**Problem details**
Wherever pictures occur in the entries below, leave them out and retype the rest exactly.

[Records excerpted from a collection]
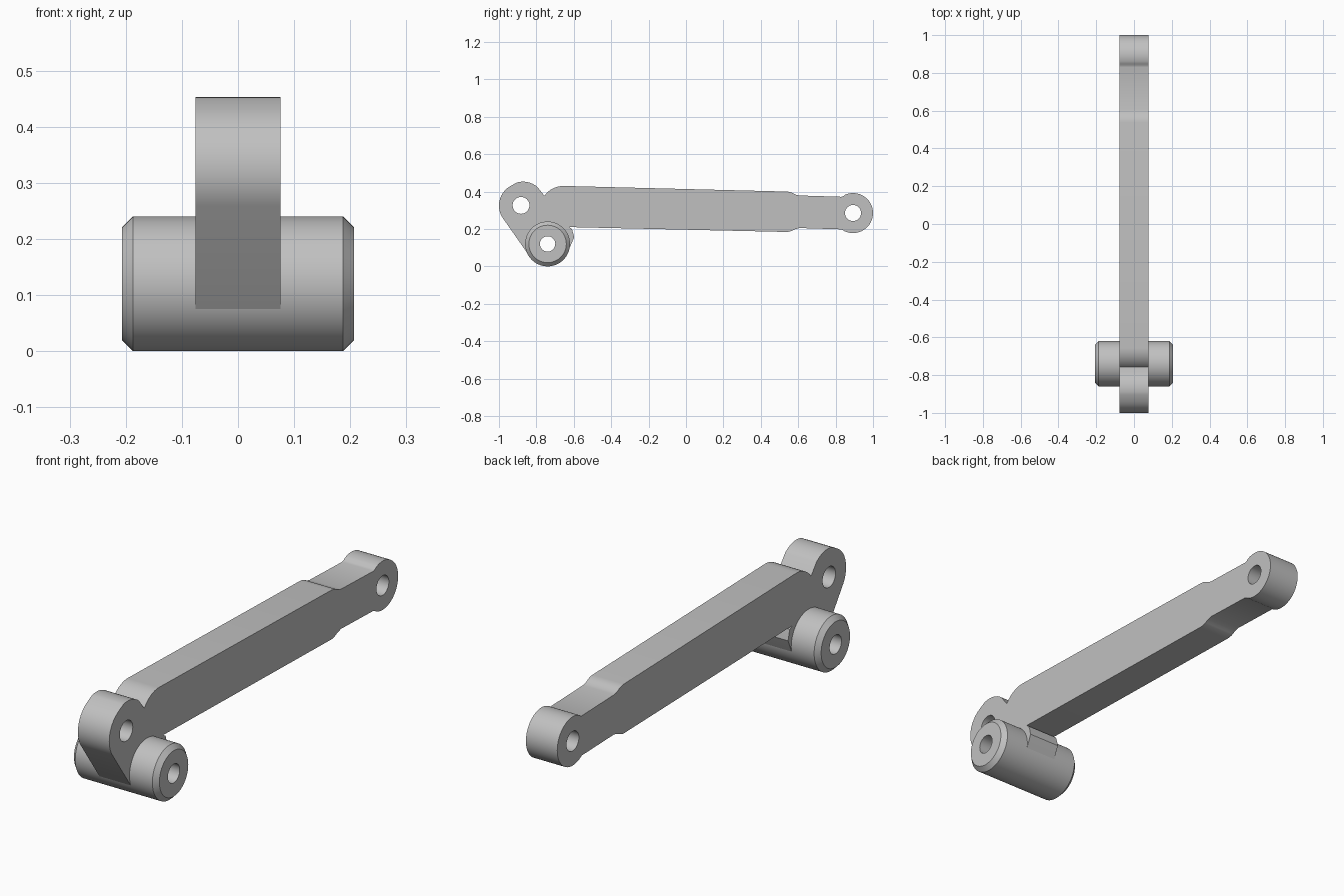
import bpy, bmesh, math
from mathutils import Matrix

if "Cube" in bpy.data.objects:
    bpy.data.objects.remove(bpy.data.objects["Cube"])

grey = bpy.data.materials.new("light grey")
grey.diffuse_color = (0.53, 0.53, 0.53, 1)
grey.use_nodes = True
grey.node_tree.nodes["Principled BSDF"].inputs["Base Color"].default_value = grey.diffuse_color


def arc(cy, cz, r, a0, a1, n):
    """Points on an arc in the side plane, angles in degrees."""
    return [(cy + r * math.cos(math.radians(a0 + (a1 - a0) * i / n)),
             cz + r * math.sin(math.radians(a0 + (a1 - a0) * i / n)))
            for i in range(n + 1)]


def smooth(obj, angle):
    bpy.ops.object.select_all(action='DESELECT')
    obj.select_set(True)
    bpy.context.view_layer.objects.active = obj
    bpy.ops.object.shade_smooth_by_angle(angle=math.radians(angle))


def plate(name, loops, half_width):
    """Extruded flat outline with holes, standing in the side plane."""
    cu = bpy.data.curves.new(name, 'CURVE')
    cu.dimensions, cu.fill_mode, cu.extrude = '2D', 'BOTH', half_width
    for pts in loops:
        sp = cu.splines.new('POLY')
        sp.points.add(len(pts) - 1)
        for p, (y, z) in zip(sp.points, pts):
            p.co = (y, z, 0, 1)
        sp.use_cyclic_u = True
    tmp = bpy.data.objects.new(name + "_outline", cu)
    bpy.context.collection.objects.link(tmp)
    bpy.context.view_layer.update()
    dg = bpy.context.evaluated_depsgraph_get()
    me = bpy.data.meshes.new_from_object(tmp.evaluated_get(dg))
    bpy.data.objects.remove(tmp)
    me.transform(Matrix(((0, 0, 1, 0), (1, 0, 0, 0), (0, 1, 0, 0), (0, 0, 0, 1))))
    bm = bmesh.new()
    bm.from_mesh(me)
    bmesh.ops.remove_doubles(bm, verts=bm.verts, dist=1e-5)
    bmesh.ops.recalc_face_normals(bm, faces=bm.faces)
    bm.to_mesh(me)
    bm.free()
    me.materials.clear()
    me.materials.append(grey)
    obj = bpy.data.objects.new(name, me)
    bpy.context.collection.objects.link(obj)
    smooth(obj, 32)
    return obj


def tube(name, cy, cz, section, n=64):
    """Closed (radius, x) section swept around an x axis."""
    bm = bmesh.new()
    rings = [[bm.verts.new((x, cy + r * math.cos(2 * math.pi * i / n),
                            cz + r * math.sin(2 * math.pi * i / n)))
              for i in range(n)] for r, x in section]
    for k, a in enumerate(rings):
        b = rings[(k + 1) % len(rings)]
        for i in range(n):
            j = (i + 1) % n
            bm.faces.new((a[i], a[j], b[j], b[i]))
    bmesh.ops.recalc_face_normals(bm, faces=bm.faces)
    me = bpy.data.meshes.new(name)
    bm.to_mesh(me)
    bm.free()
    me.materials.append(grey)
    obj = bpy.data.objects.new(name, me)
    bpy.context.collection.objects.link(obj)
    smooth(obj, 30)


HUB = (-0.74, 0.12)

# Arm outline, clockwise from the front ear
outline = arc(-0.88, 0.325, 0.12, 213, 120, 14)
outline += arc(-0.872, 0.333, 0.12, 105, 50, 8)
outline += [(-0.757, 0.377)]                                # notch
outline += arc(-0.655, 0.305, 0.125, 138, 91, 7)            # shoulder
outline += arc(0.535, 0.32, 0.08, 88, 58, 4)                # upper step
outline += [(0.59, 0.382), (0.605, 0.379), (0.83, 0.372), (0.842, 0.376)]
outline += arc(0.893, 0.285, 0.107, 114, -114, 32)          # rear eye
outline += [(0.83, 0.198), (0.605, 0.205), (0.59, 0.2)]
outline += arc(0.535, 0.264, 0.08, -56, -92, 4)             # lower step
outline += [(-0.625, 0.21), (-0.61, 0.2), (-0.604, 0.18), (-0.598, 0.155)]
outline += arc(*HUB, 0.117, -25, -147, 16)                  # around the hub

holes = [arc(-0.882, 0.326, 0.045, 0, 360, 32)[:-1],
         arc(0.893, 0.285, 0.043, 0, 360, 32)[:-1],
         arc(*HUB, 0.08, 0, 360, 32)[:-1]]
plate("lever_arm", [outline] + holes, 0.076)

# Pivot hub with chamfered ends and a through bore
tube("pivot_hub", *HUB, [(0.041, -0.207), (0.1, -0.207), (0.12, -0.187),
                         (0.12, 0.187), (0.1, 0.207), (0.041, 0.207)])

**Reply to the exercise**
import bpy, bmesh, math
from mathutils import Matrix

if "Cube" in bpy.data.objects:
    bpy.data.objects.remove(bpy.data.objects["Cube"])

grey = bpy.data.materials.new("light grey")
grey.diffuse_color = (0.53, 0.53, 0.53, 1)
grey.use_nodes = True
grey.node_tree.nodes["Principled BSDF"].inputs["Base Color"].default_value = grey.diffuse_color


def arc(cy, cz, r, a0, a1, n):
    """Points on an arc in the side plane, angles in degrees."""
    return [(cy + r * math.cos(math.radians(a0 + (a1 - a0) * i / n)),
             cz + r * math.sin(math.radians(a0 + (a1 - a0) * i / n)))
            for i in range(n + 1)]


def smooth(obj, angle):
    bpy.ops.object.select_all(action='DESELECT')
    obj.select_set(True)
    bpy.context.view_layer.objects.active = obj
    bpy.ops.object.shade_smooth_by_angle(angle=math.radians(angle))


def plate(name, loops, half_width):
    """Extruded flat outline with holes, standing in the side plane."""
    cu = bpy.data.curves.new(name, 'CURVE')
    cu.dimensions, cu.fill_mode, cu.extrude = '2D', 'BOTH', half_width
    for pts in loops:
        sp = cu.splines.new('POLY')
        sp.points.add(len(pts) - 1)
        for p, (y, z) in zip(sp.points, pts):
            p.co = (y, z, 0, 1)
        sp.use_cyclic_u = True
    tmp = bpy.data.objects.new(name + "_outline", cu)
    bpy.context.collection.objects.link(tmp)
    bpy.context.view_layer.update()
    dg = bpy.context.evaluated_depsgraph_get()
    me = bpy.data.meshes.new_from_object(tmp.evaluated_get(dg))
    bpy.data.objects.remove(tmp)
    me.transform(Matrix(((0, 0, 1, 0), (1, 0, 0, 0), (0, 1, 0, 0), (0, 0, 0, 1))))
    bm = bmesh.new()
    bm.from_mesh(me)
    bmesh.ops.remove_doubles(bm, verts=bm.verts, dist=1e-5)
    bmesh.ops.recalc_face_normals(bm, faces=bm.faces)
    bm.to_mesh(me)
    bm.free()
    me.materials.clear()
    me.materials.append(grey)
    obj = bpy.data.objects.new(name, me)
    bpy.context.collection.objects.link(obj)
    smooth(obj, 32)
    return obj


def tube(name, cy, cz, section, n=64):
    """Closed (radius, x) section swept around an x axis."""
    bm = bmesh.new()
    rings = [[bm.verts.new((x, cy + r * math.cos(2 * math.pi * i / n),
                            cz + r * math.sin(2 * math.pi * i / n)))
              for i in range(n)] for r, x in section]
    for k, a in enumerate(rings):
        b = rings[(k + 1) % len(rings)]
        for i in range(n):
            j = (i + 1) % n
            bm.faces.new((a[i], a[j], b[j], b[i]))
    bmesh.ops.recalc_face_normals(bm, faces=bm.faces)
    me = bpy.data.meshes.new(name)
    bm.to_mesh(me)
    bm.free()
    me.materials.append(grey)
    obj = bpy.data.objects.new(name, me)
    bpy.context.collection.objects.link(obj)
    smooth(obj, 30)


HUB = (-0.74, 0.12)

# Arm outline, clockwise from the front ear
outline = arc(-0.88, 0.325, 0.12, 213, 120, 14)
outline += arc(-0.872, 0.333, 0.12, 105, 50, 8)
outline += [(-0.757, 0.377)]                                # notch
outline += arc(-0.655, 0.305, 0.125, 138, 91, 7)            # shoulder
outline += arc(0.535, 0.32, 0.08, 88, 58, 4)                # upper step
outline += [(0.59, 0.382), (0.605, 0.379), (0.83, 0.372), (0.842, 0.376)]
outline += arc(0.893, 0.285, 0.107, 114, -114, 32)          # rear eye
outline += [(0.83, 0.198), (0.605, 0.205), (0.59, 0.2)]
outline += arc(0.535, 0.264, 0.08, -56, -92, 4)             # lower step
outline += [(-0.625, 0.21), (-0.61, 0.2), (-0.604, 0.18), (-0.598, 0.155)]
outline += arc(*HUB, 0.117, -25, -147, 16)                  # around the hub

holes = [arc(-0.882, 0.326, 0.045, 0, 360, 32)[:-1],
         arc(0.893, 0.285, 0.043, 0, 360, 32)[:-1],
         arc(*HUB, 0.08, 0, 360, 32)[:-1]]
plate("lever_arm", [outline] + holes, 0.076)

# Pivot hub with chamfered ends and a through bore
tube("pivot_hub", *HUB, [(0.041, -0.207), (0.1, -0.207), (0.12, -0.187),
                         (0.12, 0.187), (0.1, 0.207), (0.041, 0.207)])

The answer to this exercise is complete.